### WHAT YOU ARE ASKED TO DO
Print the listing exactly, but only as far as the line containing "cu = bpy.data.curves.new(name, 'CURVE')". The first line and that line are both included.

### DATA IN THIS EXERCISE
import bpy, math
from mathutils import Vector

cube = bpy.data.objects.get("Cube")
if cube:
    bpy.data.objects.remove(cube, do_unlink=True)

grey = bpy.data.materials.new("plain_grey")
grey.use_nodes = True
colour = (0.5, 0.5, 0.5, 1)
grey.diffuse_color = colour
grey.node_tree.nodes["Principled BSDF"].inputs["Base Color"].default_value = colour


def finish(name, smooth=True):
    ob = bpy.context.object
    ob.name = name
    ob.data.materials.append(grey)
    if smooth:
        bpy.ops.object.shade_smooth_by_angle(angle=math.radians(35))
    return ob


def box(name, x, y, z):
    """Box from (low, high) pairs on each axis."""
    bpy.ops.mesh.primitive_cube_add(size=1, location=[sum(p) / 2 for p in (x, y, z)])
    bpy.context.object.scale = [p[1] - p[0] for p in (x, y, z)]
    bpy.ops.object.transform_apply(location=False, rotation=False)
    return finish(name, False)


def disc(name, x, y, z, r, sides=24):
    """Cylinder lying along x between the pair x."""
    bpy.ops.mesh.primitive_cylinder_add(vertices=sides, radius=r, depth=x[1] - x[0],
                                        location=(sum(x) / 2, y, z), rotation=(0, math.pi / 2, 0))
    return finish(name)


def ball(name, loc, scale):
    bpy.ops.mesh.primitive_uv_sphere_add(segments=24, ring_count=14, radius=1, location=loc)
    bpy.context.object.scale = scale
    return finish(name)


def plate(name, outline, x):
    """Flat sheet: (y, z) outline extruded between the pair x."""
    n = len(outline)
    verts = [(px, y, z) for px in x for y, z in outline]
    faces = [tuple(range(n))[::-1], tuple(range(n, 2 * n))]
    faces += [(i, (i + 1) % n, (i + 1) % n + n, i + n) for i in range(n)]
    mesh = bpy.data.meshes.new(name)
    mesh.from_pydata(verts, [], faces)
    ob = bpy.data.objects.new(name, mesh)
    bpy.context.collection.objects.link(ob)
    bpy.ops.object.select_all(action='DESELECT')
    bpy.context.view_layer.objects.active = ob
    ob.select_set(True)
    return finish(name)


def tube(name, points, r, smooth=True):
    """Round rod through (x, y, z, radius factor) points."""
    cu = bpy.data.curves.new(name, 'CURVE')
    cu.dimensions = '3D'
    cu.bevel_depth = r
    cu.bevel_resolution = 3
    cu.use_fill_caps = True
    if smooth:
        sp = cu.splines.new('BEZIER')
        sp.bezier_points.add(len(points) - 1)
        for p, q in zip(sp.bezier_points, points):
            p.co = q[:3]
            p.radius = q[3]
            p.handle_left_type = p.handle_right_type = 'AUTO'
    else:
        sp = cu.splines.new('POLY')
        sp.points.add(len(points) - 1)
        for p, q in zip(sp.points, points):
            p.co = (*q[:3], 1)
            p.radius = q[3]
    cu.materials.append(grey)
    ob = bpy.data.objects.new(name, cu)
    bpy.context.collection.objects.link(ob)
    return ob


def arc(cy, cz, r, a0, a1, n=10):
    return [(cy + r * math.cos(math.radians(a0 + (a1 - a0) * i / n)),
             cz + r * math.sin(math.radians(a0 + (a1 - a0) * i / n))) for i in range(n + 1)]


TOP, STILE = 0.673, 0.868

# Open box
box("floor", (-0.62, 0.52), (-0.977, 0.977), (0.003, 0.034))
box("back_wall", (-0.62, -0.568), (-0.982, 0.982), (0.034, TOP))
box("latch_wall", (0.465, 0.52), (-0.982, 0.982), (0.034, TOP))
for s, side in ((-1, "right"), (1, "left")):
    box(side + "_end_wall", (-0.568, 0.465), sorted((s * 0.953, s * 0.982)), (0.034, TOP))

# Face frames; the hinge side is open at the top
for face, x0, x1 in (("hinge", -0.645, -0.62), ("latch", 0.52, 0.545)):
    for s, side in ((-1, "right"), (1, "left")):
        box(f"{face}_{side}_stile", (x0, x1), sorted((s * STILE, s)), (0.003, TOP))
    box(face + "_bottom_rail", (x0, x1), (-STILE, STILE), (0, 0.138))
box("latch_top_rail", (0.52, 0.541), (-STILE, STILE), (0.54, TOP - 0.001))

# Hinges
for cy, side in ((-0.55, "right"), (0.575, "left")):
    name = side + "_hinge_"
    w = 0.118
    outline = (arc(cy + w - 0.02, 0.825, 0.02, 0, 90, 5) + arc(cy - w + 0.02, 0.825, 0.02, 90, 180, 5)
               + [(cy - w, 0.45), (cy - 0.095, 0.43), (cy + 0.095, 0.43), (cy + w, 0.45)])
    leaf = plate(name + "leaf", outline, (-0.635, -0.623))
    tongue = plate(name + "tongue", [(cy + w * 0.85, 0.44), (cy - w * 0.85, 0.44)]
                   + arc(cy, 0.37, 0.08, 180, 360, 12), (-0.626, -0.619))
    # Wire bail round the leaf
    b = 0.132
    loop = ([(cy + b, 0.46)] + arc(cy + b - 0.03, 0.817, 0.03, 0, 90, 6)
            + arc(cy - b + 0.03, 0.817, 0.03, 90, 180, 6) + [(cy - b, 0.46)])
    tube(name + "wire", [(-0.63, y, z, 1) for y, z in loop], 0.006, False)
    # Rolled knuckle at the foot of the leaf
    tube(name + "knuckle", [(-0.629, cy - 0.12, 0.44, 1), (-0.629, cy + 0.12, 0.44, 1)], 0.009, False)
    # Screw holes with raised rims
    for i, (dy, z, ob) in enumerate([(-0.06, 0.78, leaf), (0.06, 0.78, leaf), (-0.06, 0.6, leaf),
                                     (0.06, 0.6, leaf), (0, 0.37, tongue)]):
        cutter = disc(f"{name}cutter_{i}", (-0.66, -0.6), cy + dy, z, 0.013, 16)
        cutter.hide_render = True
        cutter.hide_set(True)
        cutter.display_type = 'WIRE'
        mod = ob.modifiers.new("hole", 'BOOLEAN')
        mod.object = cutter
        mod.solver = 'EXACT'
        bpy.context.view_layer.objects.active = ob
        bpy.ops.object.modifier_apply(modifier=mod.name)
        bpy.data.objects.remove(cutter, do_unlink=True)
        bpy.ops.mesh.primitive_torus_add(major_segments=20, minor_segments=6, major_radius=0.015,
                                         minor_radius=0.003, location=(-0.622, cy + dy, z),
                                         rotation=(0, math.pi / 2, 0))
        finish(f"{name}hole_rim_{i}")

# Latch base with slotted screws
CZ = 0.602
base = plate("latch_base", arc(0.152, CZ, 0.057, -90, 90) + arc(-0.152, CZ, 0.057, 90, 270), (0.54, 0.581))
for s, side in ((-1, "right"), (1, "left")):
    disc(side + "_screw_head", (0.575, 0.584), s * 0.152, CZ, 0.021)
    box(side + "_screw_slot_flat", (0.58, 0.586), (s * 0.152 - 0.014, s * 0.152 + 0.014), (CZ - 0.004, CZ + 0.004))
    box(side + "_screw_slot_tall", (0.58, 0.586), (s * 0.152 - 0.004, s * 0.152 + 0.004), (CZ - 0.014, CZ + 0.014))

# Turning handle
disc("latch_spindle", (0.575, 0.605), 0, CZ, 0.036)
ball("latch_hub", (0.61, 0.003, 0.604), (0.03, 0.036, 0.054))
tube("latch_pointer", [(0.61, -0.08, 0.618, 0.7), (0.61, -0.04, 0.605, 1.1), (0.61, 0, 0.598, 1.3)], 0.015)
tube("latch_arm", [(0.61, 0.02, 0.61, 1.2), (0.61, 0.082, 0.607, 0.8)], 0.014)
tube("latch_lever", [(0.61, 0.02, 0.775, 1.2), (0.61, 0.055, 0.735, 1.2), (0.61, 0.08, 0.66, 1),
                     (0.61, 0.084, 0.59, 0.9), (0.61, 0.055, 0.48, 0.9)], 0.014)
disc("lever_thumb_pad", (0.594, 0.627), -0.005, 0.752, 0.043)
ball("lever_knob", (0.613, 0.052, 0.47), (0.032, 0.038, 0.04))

### PROBLEM SOLUTION
import bpy, math
from mathutils import Vector

cube = bpy.data.objects.get("Cube")
if cube:
    bpy.data.objects.remove(cube, do_unlink=True)

grey = bpy.data.materials.new("plain_grey")
grey.use_nodes = True
colour = (0.5, 0.5, 0.5, 1)
grey.diffuse_color = colour
grey.node_tree.nodes["Principled BSDF"].inputs["Base Color"].default_value = colour


def finish(name, smooth=True):
    ob = bpy.context.object
    ob.name = name
    ob.data.materials.append(grey)
    if smooth:
        bpy.ops.object.shade_smooth_by_angle(angle=math.radians(35))
    return ob


def box(name, x, y, z):
    """Box from (low, high) pairs on each axis."""
    bpy.ops.mesh.primitive_cube_add(size=1, location=[sum(p) / 2 for p in (x, y, z)])
    bpy.context.object.scale = [p[1] - p[0] for p in (x, y, z)]
    bpy.ops.object.transform_apply(location=False, rotation=False)
    return finish(name, False)


def disc(name, x, y, z, r, sides=24):
    """Cylinder lying along x between the pair x."""
    bpy.ops.mesh.primitive_cylinder_add(vertices=sides, radius=r, depth=x[1] - x[0],
                                        location=(sum(x) / 2, y, z), rotation=(0, math.pi / 2, 0))
    return finish(name)


def ball(name, loc, scale):
    bpy.ops.mesh.primitive_uv_sphere_add(segments=24, ring_count=14, radius=1, location=loc)
    bpy.context.object.scale = scale
    return finish(name)


def plate(name, outline, x):
    """Flat sheet: (y, z) outline extruded between the pair x."""
    n = len(outline)
    verts = [(px, y, z) for px in x for y, z in outline]
    faces = [tuple(range(n))[::-1], tuple(range(n, 2 * n))]
    faces += [(i, (i + 1) % n, (i + 1) % n + n, i + n) for i in range(n)]
    mesh = bpy.data.meshes.new(name)
    mesh.from_pydata(verts, [], faces)
    ob = bpy.data.objects.new(name, mesh)
    bpy.context.collection.objects.link(ob)
    bpy.ops.object.select_all(action='DESELECT')
    bpy.context.view_layer.objects.active = ob
    ob.select_set(True)
    return finish(name)


def tube(name, points, r, smooth=True):
    """Round rod through (x, y, z, radius factor) points."""
    cu = bpy.data.curves.new(name, 'CURVE')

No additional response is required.